(Given entries Opens)

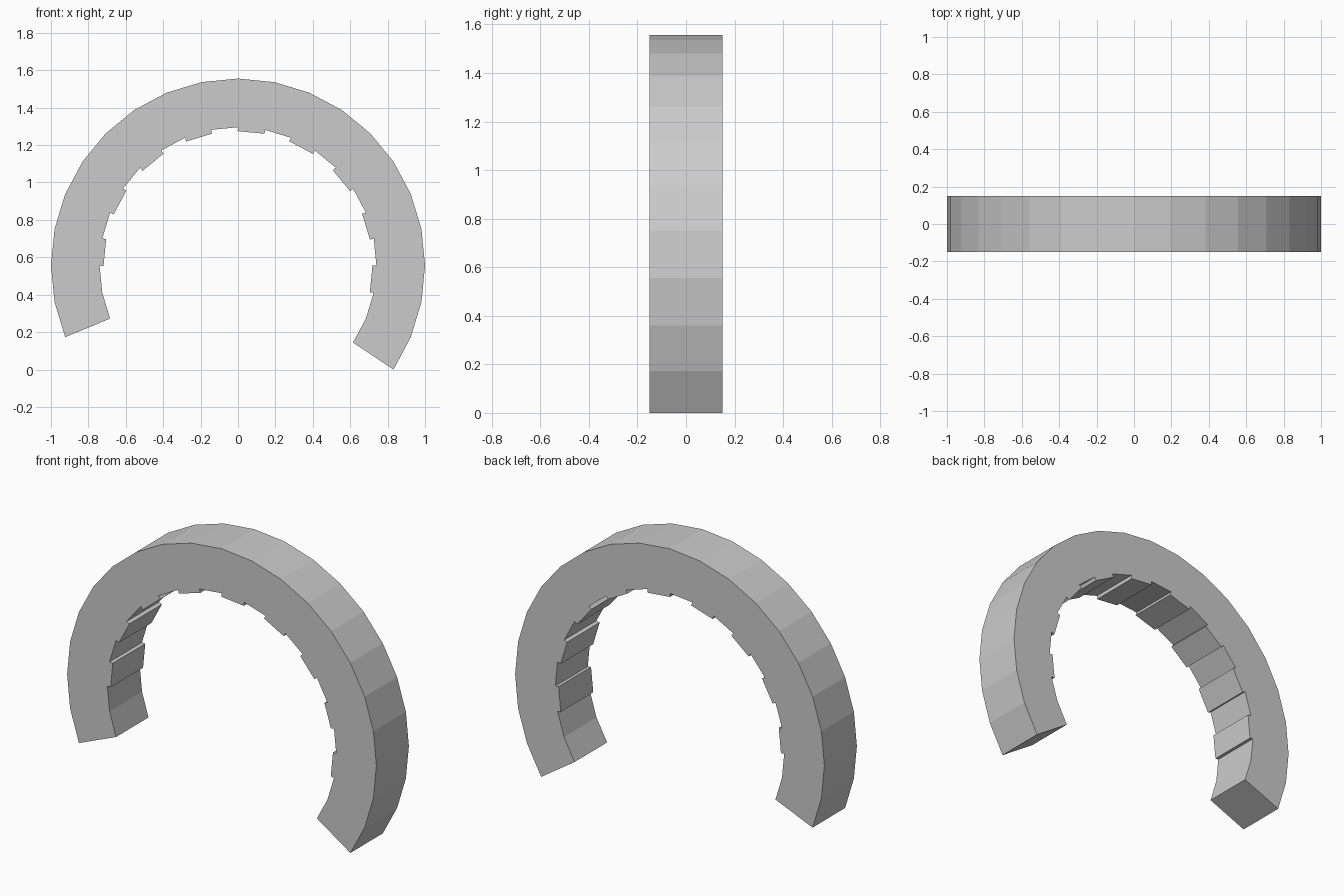
import bpy, bmesh
from math import radians, sin, cos

if "Cube" in bpy.data.objects:
    bpy.data.objects.remove(bpy.data.objects["Cube"])

SIDES = 32
STEP = 360 / SIDES
START, END = -3, 18            # segment range of the open ring
OUTER, INNER, RIDGE = 1.0, 0.74, 0.021
HALF_WIDTH = 0.15
CENTRE_Z = sin(radians(33.75))


def point(i, radius):
    a = radians(i * STEP)
    return radius * cos(a), CENTRE_Z + radius * sin(a)


# Outer arc, then inner arc back with a raised ridge on every other segment
profile = [point(i, OUTER) for i in range(START, END + 1)]
profile.append(point(END, INNER))
for i in range(END - 1, START - 1, -1):
    if i % 2 == 1 and -1 <= i <= 15:
        # ridge over the segment i..i+1, pushed inward along the face normal
        a = radians((i + 0.5) * STEP)
        for k in (i + 1, i):
            x, z = point(k, INNER)
            profile.append((x - RIDGE * cos(a), z - RIDGE * sin(a)))
    profile.append(point(i, INNER))

# Extrude the profile across the width
bm = bmesh.new()
face = bm.faces.new([bm.verts.new((x, -HALF_WIDTH, z)) for x, z in profile])
ext = bmesh.ops.extrude_face_region(bm, geom=[face], use_keep_orig=True)
verts = [g for g in ext["geom"] if isinstance(g, bmesh.types.BMVert)]
bmesh.ops.translate(bm, verts=verts, vec=(0, 2 * HALF_WIDTH, 0))
bmesh.ops.recalc_face_normals(bm, faces=bm.faces)

mesh = bpy.data.meshes.new("ridged_open_ring")
bm.to_mesh(mesh)
bm.free()
ring = bpy.data.objects.new("ridged_open_ring", mesh)
bpy.context.collection.objects.link(ring)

(Given entries Closes)

# [The task]
If a line of the data contains the string "range", count it; then give the total alone.

# [Finished exercise]
3